Tuesday, May 29, 2018 — The Australian asylum seeker debate and the Rohingya refugee crisis will be under the microscope as The Australian National University (ANU) releases a series of expert essays giving an in-depth analysis on the current state of migration in the Asia Pacific.
The essays bring to light some of the region’s most troubling situations of people on the move as well as the opportunities for better national and regional responses.
Dean of the ANU College of Asia and the Pacific Professor Michael Wesley said Australia is in desperate need of fresh ideas if it is to make any positive contribution to the issues involved with movement in the region over the next decade.
“Australia’s conversation about migrants and refugees is too often defined in the narrow terms of economic self-interests, security threats and humanitarian obligations,” Professor Wesley said.
“Controversy around Manus Island and the ongoing Rohingya crisis remind us that the dynamics of people movement in our region are radically shifting.
“This essay series brings these dynamics to the forefront of public and policy consciousness.
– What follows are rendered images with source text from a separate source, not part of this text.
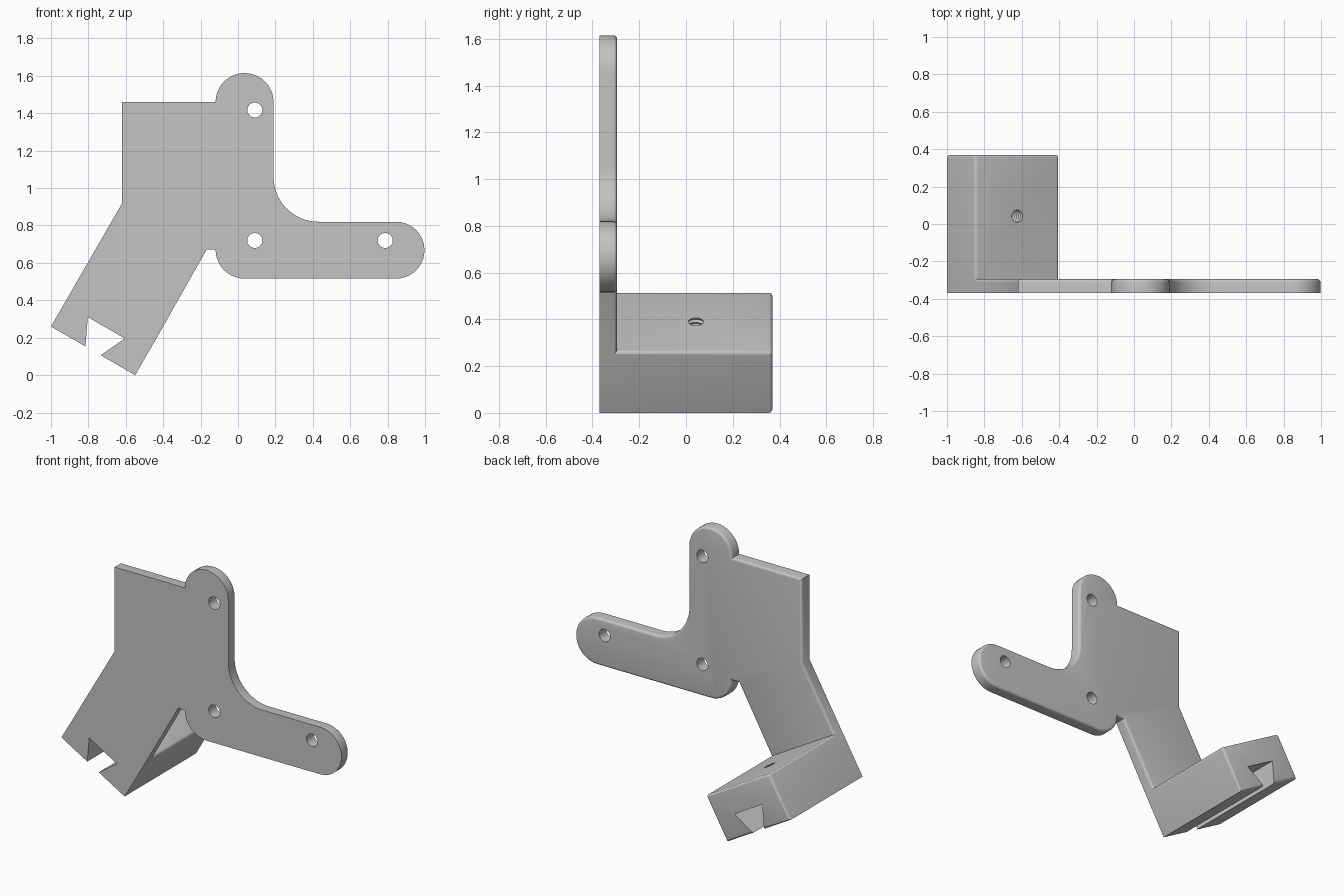
import bpy, bmesh, math
from mathutils import Vector, Matrix

if "Cube" in bpy.data.objects:
    bpy.data.objects.remove(bpy.data.objects["Cube"], do_unlink=True)

FRONT, PLATE_BACK, BLOCK_BACK = -0.37, -0.295, 0.37
FILLET = 0.016

grey = bpy.data.materials.new("plain_grey")
grey.use_nodes = True
grey.diffuse_color = (0.55, 0.55, 0.55, 1)
grey.node_tree.nodes["Principled BSDF"].inputs["Base Color"].default_value = (0.55, 0.55, 0.55, 1)

# Tilted frame of the leg: across its width and up along it
CORNER = Vector((-1.0, 0.26))
ACROSS = Vector((math.cos(math.pi / 6), -0.5))
UP = Vector((0.5, math.cos(math.pi / 6)))
WIDTH, HEIGHT = 0.52, 0.3


def leg(u, v):
    return tuple(CORNER + ACROSS * u + UP * v)


def arc(cx, cz, r, start, end, steps=20):
    angles = [math.radians(start + (end - start) * i / steps) for i in range(steps + 1)]
    return [(cx + r * math.cos(a), cz + r * math.sin(a)) for a in angles]


def make_object(name, bm):
    bmesh.ops.recalc_face_normals(bm, faces=bm.faces[:])
    mesh = bpy.data.meshes.new(name)
    bm.to_mesh(mesh)
    bm.free()
    mesh.materials.append(grey)
    obj = bpy.data.objects.new(name, mesh)
    bpy.context.collection.objects.link(obj)
    return obj


def prism(name, outline, y0, y1, round_back=False, round_long=()):
    """Extrude an x-z outline along y; round the back rim and chosen long edges."""
    bm = bmesh.new()
    near = [bm.verts.new((x, y0, z)) for x, z in outline]
    far = [bm.verts.new((x, y1, z)) for x, z in outline]
    bm.faces.new(near)
    bm.faces.new(far[::-1])
    n = len(outline)
    for i in range(n):
        j = (i + 1) % n
        bm.faces.new((near[i], far[i], far[j], near[j]))
    bmesh.ops.recalc_face_normals(bm, faces=bm.faces[:])
    if round_back:
        edges = [bm.edges.get((far[i], far[(i + 1) % n])) for i in range(n)]
        edges += [bm.edges.get((near[i], far[i])) for i in round_long]
        bmesh.ops.bevel(bm, geom=edges, offset=FILLET, segments=4, profile=0.5,
                        affect='EDGES', clamp_overlap=False)
    return make_object(name, bm)


def lathe_cutter(name, profile, matrix, sides=32):
    """Closed round cutter from (radius, height) pairs along local z."""
    bm = bmesh.new()
    rings = []
    for r, h in profile:
        rings.append([bm.verts.new((r * math.cos(2 * math.pi * k / sides),
                                    r * math.sin(2 * math.pi * k / sides), h))
                      for k in range(sides)])
    for a, b in zip(rings, rings[1:]):
        for k in range(sides):
            m = (k + 1) % sides
            bm.faces.new((a[k], a[m], b[m], b[k]))
    bm.faces.new(rings[0][::-1])
    bm.faces.new(rings[-1])
    bm.transform(matrix)
    return make_object(name, bm)


def combine(target, other, operation):
    other.hide_render = True
    mod = target.modifiers.new(operation.lower(), 'BOOLEAN')
    mod.operation = operation
    mod.solver = 'EXACT'
    mod.object = other
    bpy.context.view_layer.objects.active = target
    bpy.ops.object.modifier_apply(modifier=mod.name)
    bpy.data.objects.remove(other, do_unlink=True)


# Mounting plate with its rounded lobes, running down to just inside the foot block
outline = [(-0.62, 1.46)]
outline += arc(0.035, 1.46, 0.155, 180, 0)
outline += arc(0.43, 1.06, 0.24, 180, 270)
outline += arc(0.845, 0.668, 0.152, 90, -90)
outline += arc(0.035, 0.671, 0.155, 270, 180, 10)
outline += [(-0.168, 0.671), leg(WIDTH, HEIGHT - 0.04), leg(0, HEIGHT - 0.04), leg(0, 0.76)]
bracket = prism("bracket", outline, FRONT, PLATE_BACK, round_back=True)

# Foot block
block = prism("foot_block", [leg(0, 0), leg(WIDTH, 0), leg(WIDTH, HEIGHT), leg(0, HEIGHT)],
              FRONT, BLOCK_BACK, round_back=True, round_long=(2, 3))
combine(bracket, block, 'UNION')

# Dovetail slot along the underside of the block
mid = WIDTH / 2
slot = prism("slot_cutter",
             [leg(mid - 0.038, -0.02), leg(mid - 0.114, 0.142),
              leg(mid + 0.114, 0.142), leg(mid + 0.038, -0.02)],
             FRONT - 0.1, BLOCK_BACK + 0.1)
combine(bracket, slot, 'DIFFERENCE')

# Plain screw holes through the plate
for x, z in ((0.09, 1.417), (0.09, 0.72), (0.787, 0.72)):
    place = Matrix.Translation((x, -0.33, z)) @ Matrix.Rotation(math.pi / 2, 4, 'X')
    hole = lathe_cutter("hole_cutter", [(0.04, -0.1), (0.04, 0.1)], place)
    combine(bracket, hole, 'DIFFERENCE')

# Threaded hole from the top of the block into the slot
hx, hz = leg(mid, 0)
place = Matrix.Translation((hx, 0.042, hz)) @ Matrix.Rotation(math.pi / 6, 4, 'Y')
thread = [(0.04 if i % 2 else 0.032, 0.11 + 0.0105 * i) for i in range(21)]
combine(bracket, lathe_cutter("thread_cutter", thread, place), 'DIFFERENCE')

# Smooth the rounded surfaces, keep real corners sharp
bpy.ops.object.select_all(action='DESELECT')
bracket.select_set(True)
bpy.context.view_layer.objects.active = bracket
bpy.ops.object.shade_smooth_by_angle(angle=math.radians(32))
Our experts move beyond Australia’s current conversation to provide considered perspectives on opportunities for better national and regional responses.”
Essay topics include:
- The Achievements of the Manus Island Resistance
- No longer in limbo: Rohingya refugees in Melbourne
- Refugees, Security and Populism
- Forced migration, early warning and the prevention of mass atrocities
The essays will be launched by the ANU College of Asia and the Pacific in a publication titled paradigm_shift: people movement on Wednesday 30 May.
More information is available here: http://asiapacific.anu.edu.au/cap-events/2018-05-30/paradigmshift-people-movement
Media are invited to attend.
WHAT: Launch of paradigm_shift: people movement essay collection
WHERE: Liverpool Street Gallery, 243A Liverpool Street, Darlinghurst, NSW
WHEN: Wednesday, 30 May, 2018 - 18:00 to 20:00
For media assistance, contact the ANU media hotline on 02 6125 7979.